It was like an audition for “Saturday Night Live” inside Blue Springs High School’s front office Wednesday afternoon. BSHS 2014 graduates and National Speech & Debate Tournament winners demonstrated a bit of their performance selections on the spot that earned them second place at the tournament last month.
Their spontaneous transformations exhibited lively dance, detailed characterization and numerous gestures, suggested why they earned such high rankings in the Duo and Humorous Interpretation events.
Blue Springs High School earned a “School of Excellence” award for being one of the top 20 high schools at the National Speech & Debate Tournament held in Overland Park, Kansas, from June 17-20. The school’s debate and forensics team earned many points awarded by judges in various live performance events, such as oratory, poetry and, of course, debate that allowed it to be ranked high overall. BSHS speech and debate coach/instructor Jacquelyn Young said nearly 5,000 students and more than 1,000 schools from across the country, including U.S. territory Guam, competed at the tournament last month. Young said this is the second time in her 20 years at BSHS that her team received the “Excellence” award.
In addition to the team accolade, individual students did well. Lyric Davis and Sam Moore placed second overall in the Duo Interpretation event, which involves a pair of performers acting out a scene from a produced play, movie or published piece of work. Their selection was a piece from the play by Jeff Talbott entitled, “The Submission,” a story about race and gender.

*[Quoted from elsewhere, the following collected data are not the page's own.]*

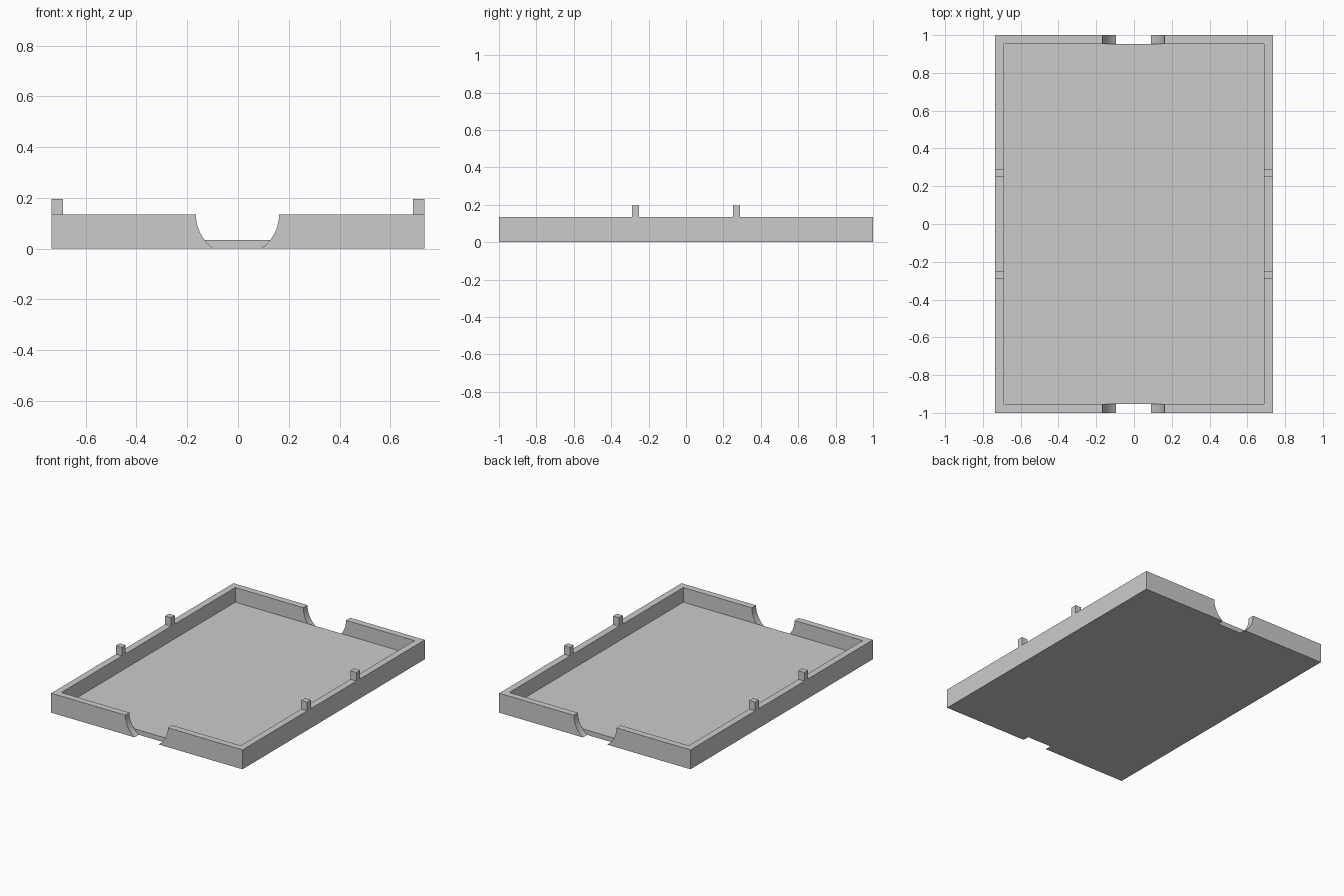
import bpy
from math import pi

cube = bpy.data.objects.get("Cube")
if cube:
    bpy.data.objects.remove(cube, do_unlink=True)

# Overall dimensions
HALF_X, HALF_Y, HEIGHT = 0.735, 1.0, 0.135
WALL, FLOOR = 0.046, 0.033
NOTCH_RADIUS = 0.164
PEG_Y, PEG_WIDTH, PEG_TOP = 0.27, 0.04, 0.195

grey = bpy.data.materials.new("plain grey")
grey.use_nodes = True
colour = (0.6, 0.6, 0.6, 1)
grey.diffuse_color = colour
grey.node_tree.nodes["Principled BSDF"].inputs["Base Color"].default_value = colour


def box(name, low, high):
    """Axis-aligned box between two corners."""
    centre = [(a + b) / 2 for a, b in zip(low, high)]
    bpy.ops.mesh.primitive_cube_add(size=1, location=centre)
    obj = bpy.context.object
    obj.name = name
    obj.scale = [b - a for a, b in zip(low, high)]
    bpy.ops.object.transform_apply(location=True, rotation=False, scale=True)
    obj.data.materials.append(grey)
    return obj


def cut(target, cutter):
    """Subtract the cutter from the target and remove the cutter."""
    cutter.hide_render = True
    mod = target.modifiers.new("cut", 'BOOLEAN')
    mod.operation = 'DIFFERENCE'
    mod.solver = 'EXACT'
    mod.object = cutter
    bpy.context.view_layer.objects.active = target
    bpy.ops.object.modifier_apply(modifier=mod.name)
    bpy.data.objects.remove(cutter, do_unlink=True)


# Open tray: outer block with a hollow
tray = box("tray", (-HALF_X, -HALF_Y, 0), (HALF_X, HALF_Y, HEIGHT))
inner_x, inner_y = HALF_X - WALL, HALF_Y - WALL
cut(tray, box("hollow", (-inner_x, -inner_y, FLOOR), (inner_x, inner_y, 2 * HEIGHT)))

# Round notch through each end wall, stopping at the floor's edge
for side in (-1, 1):
    depth = 2 * WALL
    bpy.ops.mesh.primitive_cylinder_add(
        vertices=64, radius=NOTCH_RADIUS, depth=depth,
        location=(-0.002, side * (inner_y + depth / 2), HEIGHT), rotation=(pi / 2, 0, 0))
    notch = bpy.context.object
    notch.name = "notch"
    notch.data.materials.append(grey)
    cut(tray, notch)

bpy.ops.object.select_all(action='DESELECT')
tray.select_set(True)
bpy.context.view_layer.objects.active = tray
bpy.ops.object.shade_smooth_by_angle()

# Locating pegs on the long walls
for x_name, sx in (("right", -1), ("left", 1)):
    for y_name, sy in (("front", -1), ("back", 1)):
        xs = sorted((sx * inner_x, sx * HALF_X))
        y = sy * PEG_Y
        box(f"{y_name}_{x_name}_peg",
            (xs[0], y - PEG_WIDTH / 2, HEIGHT), (xs[1], y + PEG_WIDTH / 2, PEG_TOP))
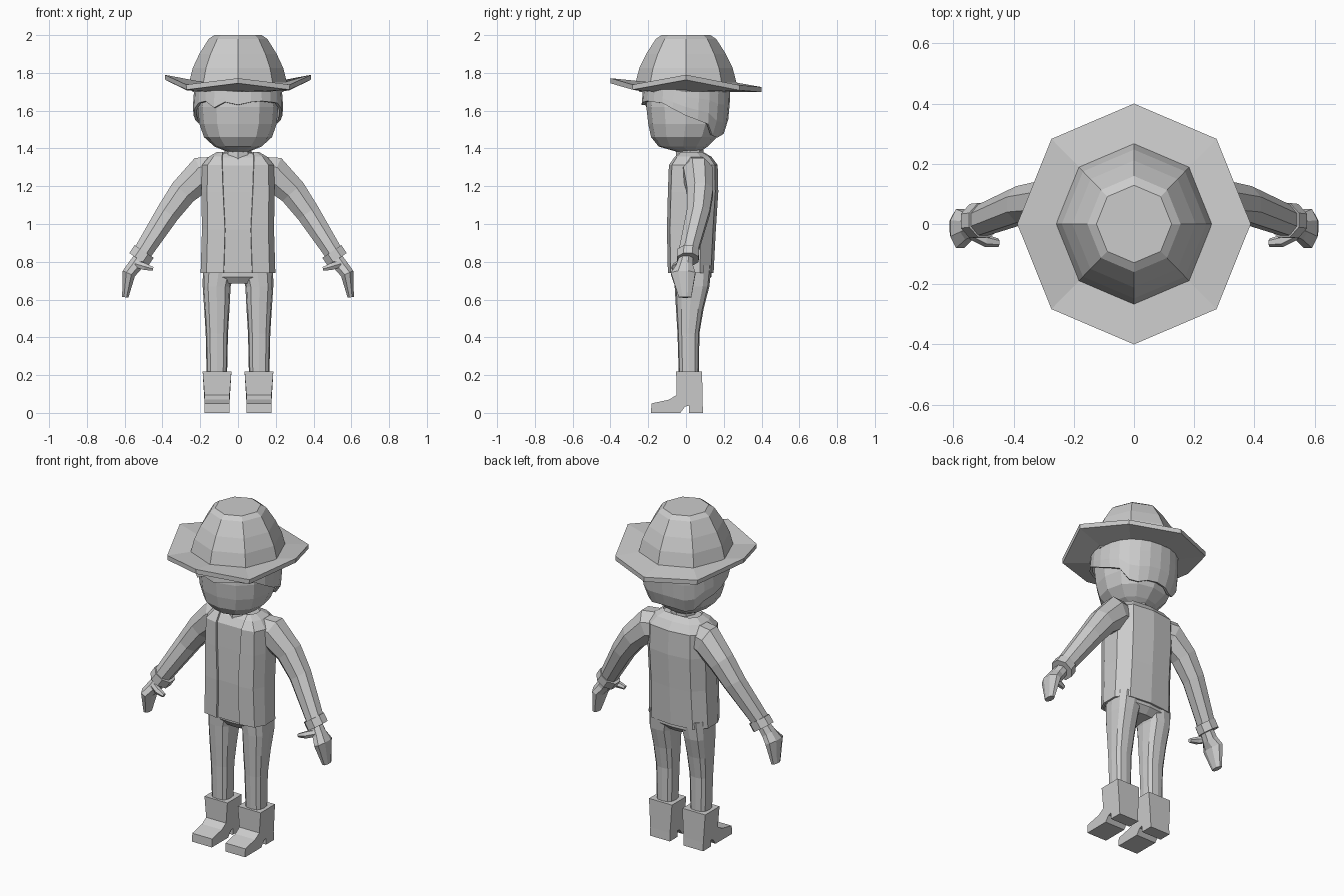
import bpy, bmesh, math
from mathutils import Vector

if "Cube" in bpy.data.objects:
    bpy.data.objects.remove(bpy.data.objects["Cube"])

grey = bpy.data.materials.new("plain grey")
grey.diffuse_color = (0.6, 0.6, 0.6, 1)
grey.use_nodes = True
grey.node_tree.nodes["Principled BSDF"].inputs["Base Color"].default_value = grey.diffuse_color


def loft(name, rings, closed=True, caps=True, thick=0.0):
    """Skin a list of equally long point rings."""
    bm = bmesh.new()
    vs = [[bm.verts.new(p) for p in r] for r in rings]
    n = len(rings[0])
    for a, b in zip(vs, vs[1:]):
        for i in range(n if closed else n - 1):
            j = (i + 1) % n
            bm.faces.new((a[i], a[j], b[j], b[i]))
    if caps:
        bm.faces.new(vs[0])
        bm.faces.new(vs[-1])
    bmesh.ops.recalc_face_normals(bm, faces=bm.faces)
    me = bpy.data.meshes.new(name)
    bm.to_mesh(me)
    bm.free()
    me.materials.append(grey)
    ob = bpy.data.objects.new(name, me)
    bpy.context.collection.objects.link(ob)
    if thick:
        m = ob.modifiers.new("thickness", 'SOLIDIFY')
        m.thickness = thick
        m.offset = 0
    return ob


def spow(v, p):
    return math.copysign(abs(v) ** p, v)


def oval(cx, cy, z, rx, ry, n=12, p=0.7):
    """Horizontal squarish ring."""
    return [(cx + rx * spow(math.cos(2 * math.pi * i / n), p),
             cy + ry * spow(math.sin(2 * math.pi * i / n), p), z) for i in range(n)]


def tube(name, side, stations, n=8):
    """Limb along a path; each station is x, y, z, half width, half depth."""
    pts = [Vector((s[0], 0, s[2])) for s in stations]
    rings = []
    for i, (x, y, z, w, d) in enumerate(stations):
        t = Vector((0, 0, 0))
        if i > 0:
            t += (pts[i] - pts[i - 1]).normalized()
        if i < len(pts) - 1:
            t += (pts[i + 1] - pts[i]).normalized()
        t.normalize()
        ring = []
        for k in range(n):
            a = 2 * math.pi * (k + 0.5) / n
            u, v = w * 1.06 * math.cos(a), d * 1.06 * math.sin(a)
            ring.append((side * (x - t.z * u), y + v, z + t.x * u))
        rings.append(ring)
    return loft(name, rings)


# Hat crown and brim (octagonal, brim raised at the sides)
def octagon(r, z, ry=None):
    zs = z if isinstance(z, list) else [z] * 8
    return [(r * math.cos(k * math.pi / 4), (ry or r) * math.sin(k * math.pi / 4), zs[k])
            for k in range(8)]


loft("hat_crown", [octagon(r, z, r * 1.03) for r, z in
                   ((.24, 1.70), (.26, 1.745), (.24, 1.825), (.205, 1.90), (.155, 1.98), (.125, 2.0))])
edge = [1.79, 1.735, 1.725, 1.735, 1.79, 1.738, 1.772, 1.738]
loft("hat_brim", [octagon(.22, 1.70), octagon(.385, [z - .027 for z in edge], .4),
                  octagon(.388, edge, .4), octagon(.25, 1.75, .26)])

# Head: z, half width, front y, back y
HEAD = [(1.38, .05, -.04, .07), (1.41, .125, -.145, .115), (1.46, .18, -.185, .165),
        (1.53, .205, -.2, .195), (1.62, .213, -.21, .205), (1.73, .205, -.2, .208)]


def head_point(z, a, grow=0.0):
    for lo, hi in zip(HEAD, HEAD[1:]):
        if z <= hi[0]:
            break
    f = (z - lo[0]) / (hi[0] - lo[0])
    w, yf, yb = (lo[i] + f * (hi[i] - lo[i]) for i in (1, 2, 3))
    return ((w + grow) * spow(math.sin(a), .9),
            (yf + yb) / 2 - ((yb - yf) / 2 + grow) * spow(math.cos(a), .9), z)


loft("head", [[head_point(h[0], k * math.pi / 6) for k in range(12)] for h in HEAD])
loft("neck", [oval(0, .02, z, r, r, 8, 1) for z, r in ((1.30, .08), (1.35, .075), (1.42, .07))])

# Hair: shell around the head with a ragged fringe, lower toward the back
half = [1.63, 1.645, 1.61, 1.645, 1.64, 1.61, 1.575, 1.55, 1.53, 1.47, 1.46, 1.475, 1.48]
hem = half + half[-2:0:-1]
hem[2], hem[-2], hem[-3] = 1.65, 1.615, 1.65
loft("hair", [[head_point(1.725 + (hem[k] - 1.725) * f, k * math.pi / 12, .018) for k in range(24)]
              for f in (0, .35, .7, 1)], caps=False, thick=.016)

# Torso: z, half width, front y, back y, half opening
TORSO = [(.74, .192, -.09, .14, .075), (.97, .185, -.095, .152, .068), (1.17, .188, -.09, .165, .078),
         (1.31, .185, -.085, .162, .083), (1.352, .15, -.055, .13, .084), (1.375, .11, -.025, .09, .08)]


def torso_ring(z, w, yf, yb, gap, s=1.0):
    d = yb - yf
    h = [(gap, yf), (.85 * w, yf + .06 * d), (w, yf + .3 * d), (w, yb - .3 * d),
         (.7 * w, yb - .06 * d), (0, yb)]
    pts = h + [(-x, y) for x, y in h[-2::-1]]
    cy = (yf + yb) / 2
    return [(x * s, cy + (y - cy) * s, z) for x, y in pts]


loft("jacket", [torso_ring(*t) for t in TORSO], closed=False, caps=False, thick=.012)
loft("shirt", [torso_ring(*t, s=.95) for t in TORSO])

# Trousers
loft("hips", [oval(0, .033, .80, .175, .10), oval(0, .034, .72, .178, .10), oval(0, .03, .685, .10, .07)])

# Boot side profile (y, z)
BOOT = [(-.185, 0), (-.03, 0), (-.005, .033), (.015, .038), (.015, 0), (.09, 0), (.088, .05),
        (.085, .22), (-.052, .22), (-.05, .095), (-.09, .07), (-.183, .05)]

for side, tag in ((-1, "left"), (1, "right")):
    loft(tag + "_trouser_leg", [oval(side * cx, cy, z, rx, ry) for z, cx, rx, cy, ry in
         ((.78, .098, .088, .035, .10), (.67, .113, .074, .032, .092), (.55, .112, .067, .02, .073),
          (.42, .112, .059, .013, .058), (.19, .112, .054, .015, .053))])
    loft(tag + "_boot", [[(side * (.111 + e * (.066 + max(0, z - .09) * .08)), y, z) for y, z in BOOT]
                         for e in (-1, 1)])
    tube(tag + "_sleeve", side, [(.08, .045, 1.275, .085, .07), (.19, .065, 1.265, .095, .08),
         (.29, .075, 1.17, .075, .07), (.37, .065, 1.06, .064, .062), (.505, .012, .85, .05, .052)])
    tube(tag + "_cuff", side, [(.497, .013, .855, .062, .058), (.525, .01, .813, .062, .058)])
    tube(tag + "_hand", side, [(.505, .005, .84, .035, .035), (.548, -.008, .775, .038, .045),
         (.578, -.015, .738, .036, .066), (.597, -.005, .612, .017, .034)])
    tube(tag + "_thumb", side, [(.545, -.03, .79, .02, .02), (.495, -.055, .775, .02, .02),
         (.45, -.062, .762, .011, .013)], 6)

Blake Knapp placed second in Humorous Interpretation for “Milk, Milk, Lemonade,” a play by Josh Conkel. Plus he won the “Bama Bowl,” a trophy presented to the student who is, in the opinion of the judges, winner of the final round in the HI event.
Davis and Moore said they had to perform their selection a total 13 times throughout the three-day tournament. All three May graduates said they have been practicing their selections all through the past school year.
Young said that although her performers may appear to be immersed in character during a event, the idea behind one in a speech and debate competition is to be “natural” as possible; that way students can learn to be effective communicators in the real world.
“You learn communication and memorization,” said Davis on high school forensics. “It has a business mentality to it, where you juggle your time, research and effort.”
“There are also some sociological and psychological aspects to a (forensics) performance, too,” said Moore. He said audience members change their perception and reaction based on how performers present themselves. Young also said that forensics is a competitive activity and has the longest season, starting in October and ending the following June each school year.
Davis, Knapp and Moore said they all received full-ride scholarships through their involvement in forensics all four years in high school and will be attending Western Kentucky University in Bowling Green, Kentucky this fall; a school that is known for speech and debate.
“This was my first class that made the first break,” said Young, meaning all participating BSHS forensics members advanced into later rounds. “I’m so proud of them.”